U.S. Forest Service
Caring for the land and serving people

United States Department of Agriculture

Home > Search > Publication Information

  1. Share via EmailShare on FacebookShare on LinkedInShare on Twitter
    Dislike this pubLike this pub
    Author(s): Scott L. Goodrick; Gary L. Achtemeier; Narasimhan K. LarkinYongqiang Liu; Tara M. ( Strand
    Date: 2012
    Source: International Journal of Wildland Fire
    Publication Series: Scientific Journal (JRNL)
    Station: Southern Research Station
    PDF: Download Publication  (428.2 KB)

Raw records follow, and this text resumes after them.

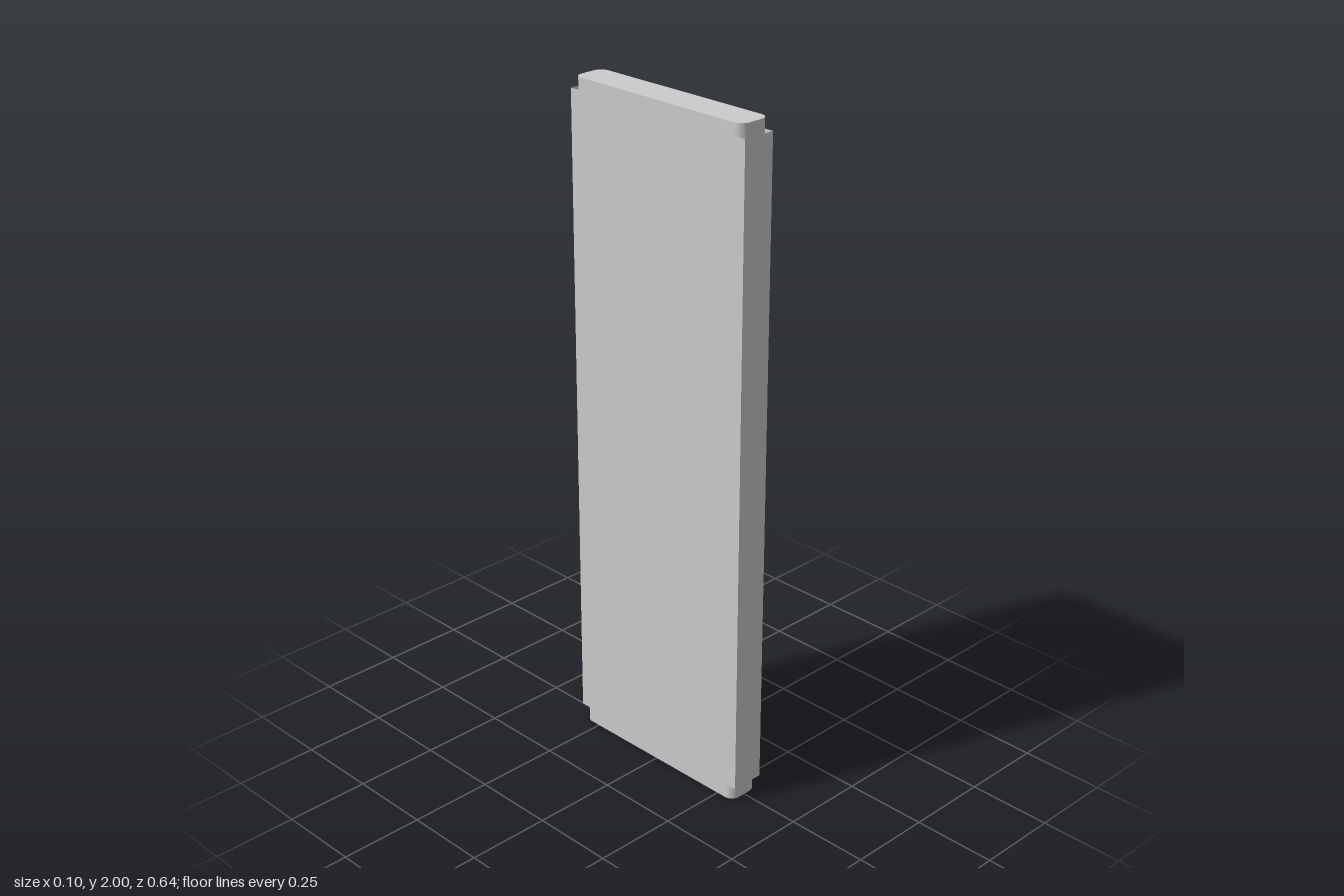
import * as THREE from 'three';

export function createModel() {
  const model = new THREE.Group();
  const material = new THREE.MeshStandardMaterial({ color: 0xcccccc, side: THREE.DoubleSide });
  const add = (name, geometry, x = 0, y = 0, z = 0) => {
    const mesh = new THREE.Mesh(geometry, material);
    mesh.name = name;
    mesh.position.set(x, y, z);
    model.add(mesh);
    return mesh;
  };

  // Full-height core with rounded corners; its ends form the top and bottom tongues
  const w = 0.05, d = 0.308, r = 0.028;
  const outline = new THREE.Shape();
  outline.moveTo(w, -d + r);
  outline.absarc(w - r, d - r, r, 0, Math.PI / 2);
  outline.absarc(-w + r, d - r, r, Math.PI / 2, Math.PI);
  outline.absarc(-w + r, -d + r, r, Math.PI, Math.PI * 1.5);
  outline.absarc(w - r, -d + r, r, Math.PI * 1.5, Math.PI * 2);
  const core = new THREE.ExtrudeGeometry(outline, { depth: 2, bevelEnabled: false, curveSegments: 8 });
  core.rotateX(-Math.PI / 2);
  add('core', core);

  // Square sleeve around the core, open at both ends
  const bottom = 0.046, top = 1.965, halfX = 0.0505, halfZ = 0.32;
  const height = top - bottom, midY = (top + bottom) / 2;
  for (const s of [1, -1]) {
    const side = s > 0 ? 'left' : 'right';
    add(side + 'Face', new THREE.PlaneGeometry(halfZ * 2, height), s * halfX, midY, 0)
      .rotation.y = s * Math.PI / 2;
    add(s > 0 ? 'frontEdge' : 'backEdge', new THREE.PlaneGeometry(halfX * 2, height), 0, midY, s * halfZ)
      .rotation.y = s > 0 ? 0 : Math.PI;
    // Thin plate on the bottom tongue
    add(side + 'FootPlate', new THREE.PlaneGeometry(0.514, bottom), s * 0.0503, bottom / 2, 0)
      .rotation.y = s * Math.PI / 2;
  }
  return model;
}
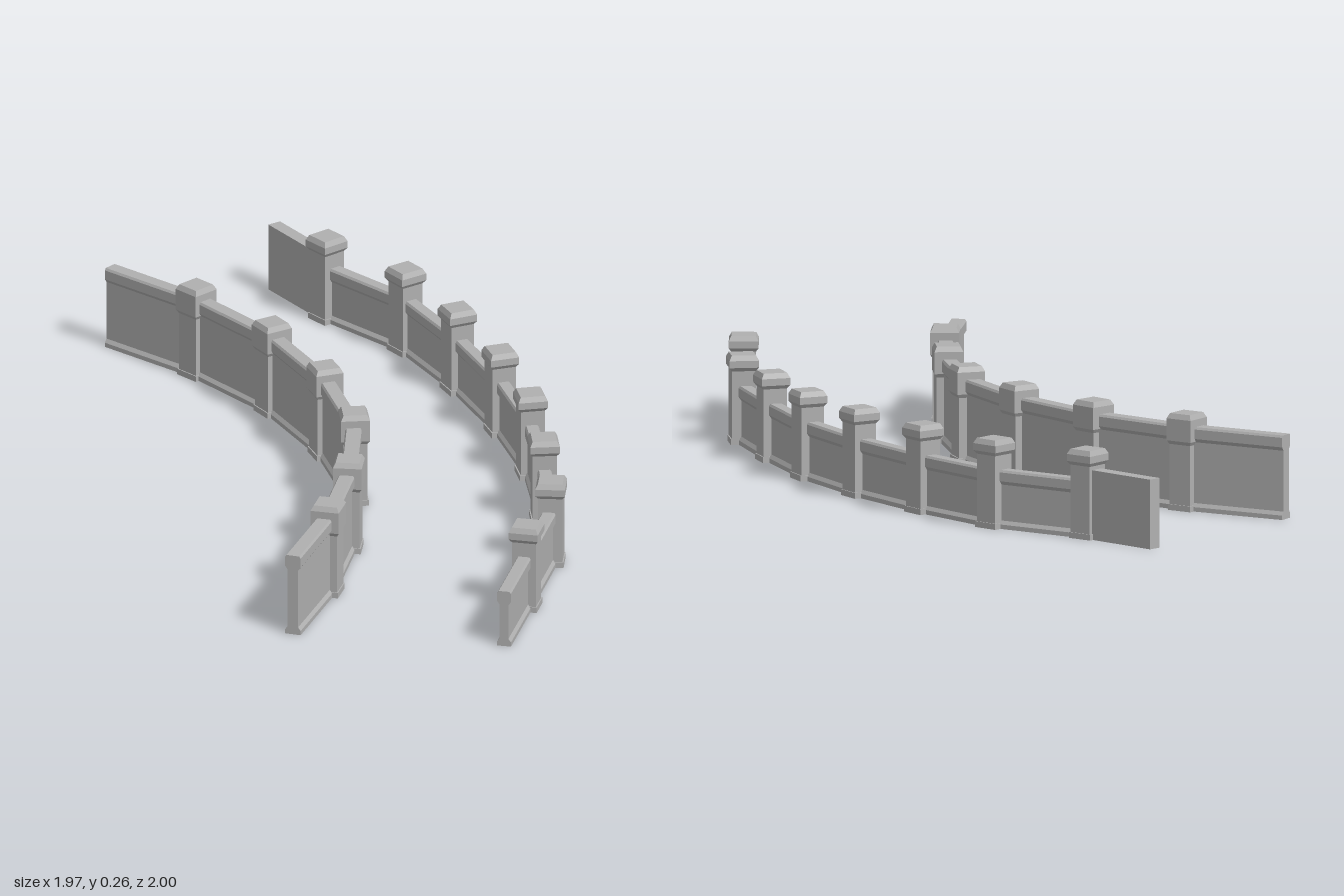
import * as THREE from 'three';

const stone = new THREE.MeshStandardMaterial({ color: 0xb0b0b0 });
stone.name = 'grey stone';

// Half profile [half width, height], mirrored into a closed wall section
function section(half) {
  const left = half.map(([w, y]) => [-w, y]).reverse();
  return new THREE.Shape([...half, ...left].map(([w, y]) => new THREE.Vector2(w, y)));
}

// Plinth, recessed panel and chamfered coping
const copedSection = (w, top, copingY) => section([
  [w, 0], [w, 0.012], [w - 0.007, 0.022], [w - 0.007, copingY - 0.006],
  [w, copingY + 0.004], [w, top - 0.006], [w - 0.004, top],
]);

// Straight wall run between two plan points
function wallRun(shape, a, b, name) {
  const dx = b[0] - a[0], dz = b[1] - a[1];
  const geo = new THREE.ExtrudeGeometry(shape, { depth: Math.hypot(dx, dz), bevelEnabled: false });
  const mesh = new THREE.Mesh(geo, stone);
  mesh.position.set(a[0], 0, a[1]);
  mesh.rotation.y = Math.atan2(dx, dz);
  mesh.name = name;
  return mesh;
}

// Square tapered block from y0 to y1
function block(w0, w1, y0, y1, name) {
  const geo = new THREE.CylinderGeometry(w1 * Math.SQRT1_2, w0 * Math.SQRT1_2, y1 - y0, 4).toNonIndexed();
  geo.rotateY(Math.PI / 4);
  geo.translate(0, (y0 + y1) / 2, 0);
  geo.computeVertexNormals();
  const mesh = new THREE.Mesh(geo, stone);
  mesh.name = name;
  return mesh;
}

// Pillar: foot, shaft, flared neck, cap and chamfered top
function pillar(p, angle, s) {
  const g = new THREE.Group();
  g.name = 'pillar';
  g.add(
    block(s.shaft + 0.006, s.shaft + 0.006, 0, 0.016, 'pillarFoot'),
    block(s.shaft, s.shaft, 0.016, s.capY, 'pillarShaft'),
    block(s.shaft, s.cap, s.capY, s.capY + 0.01, 'pillarNeck'),
    block(s.cap, s.cap, s.capY + 0.01, s.top - 0.014, 'pillarCap'),
    block(s.cap, s.cap - 0.014, s.top - 0.014, s.top, 'pillarTop'),
  );
  g.position.set(p[0], 0, p[1]);
  g.rotation.y = angle;
  return g;
}

function buildWall(name, points, style) {
  const wall = new THREE.Group();
  wall.name = name;
  for (let i = 0; i < points.length - 1; i++) {
    const shape = i === 0 && style.firstShape ? style.firstShape : style.shape;
    wall.add(wallRun(shape, points[i], points[i + 1], 'wallPanel'));
  }
  for (let i = 1; i < points.length - 1; i++) {
    const a = points[i - 1], b = points[i + 1];
    wall.add(pillar(points[i], Math.atan2(b[0] - a[0], b[1] - a[1]), style));
  }
  return wall;
}

export function createModel() {
  const model = new THREE.Group();
  model.name = 'curvedWalls';

  // Taller inner wall
  model.add(buildWall('innerWall', [
    [-0.985, -0.43], [-0.683, -0.375], [-0.38, -0.264], [-0.108, -0.087],
    [0.118, 0.138], [0.27, 0.42], [0.373, 0.7], [0.437, 0.993],
  ], { shape: copedSection(0.022, 0.23, 0.194), shaft: 0.066, cap: 0.078, capY: 0.18, top: 0.264 }));

  // Lower outer wall, ending in a plain raised slab
  model.add(buildWall('outerWall', [
    [-0.802, -0.983], [-0.575, -0.878], [-0.283, -0.802], [-0.027, -0.646], [0.217, -0.462],
    [0.435, -0.255], [0.62, -0.015], [0.785, 0.222], [0.881, 0.512], [0.965, 0.77],
  ], {
    shape: copedSection(0.019, 0.16, 0.126),
    firstShape: section([[0.019, 0], [0.019, 0.19]]),
    shaft: 0.066, cap: 0.08, capY: 0.2, top: 0.243,
  }));
  return model;
}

    Among the key issues in smoke management is predicting the magnitude and location of smoke effects. These vary in severity from hazardous (acute health conditions and drastic visibility impairment to transportation) to nuisance (regional haze), and occur across a range of scales (local to continental). Over the years a variety of tools have been developed to aid in predicting smoke effects. This review follows the development of these tools, from various indices and simple screening models to complex air quality modelling systems, with a focus on how each tool represents key processes involved in smoke transport.

    Publication Notes

    • You may send email to to request a hard copy of this publication.
    • (Please specify exactly which publication you are requesting and your mailing address.)
    • We recommend that you also print this page and attach it to the printout of the article, to retain the full citation information.
    • This article was written and prepared by U.S. Government employees on official time, and is therefore in the public domain.


    Goodrick, Scott L.; Achtemeier, Gary L.; Larkin, Narasimhan K.; Liu, Yongqiang; Strand, Tara M. (2012) Modelling smoke transport from wildland fires: a review. International Journal of Wildland Fire.


    Google Scholar


    smoke, dispersion modeling

    Related Search

    XML: View XML
Show More
Show Fewer
Jump to Top of Page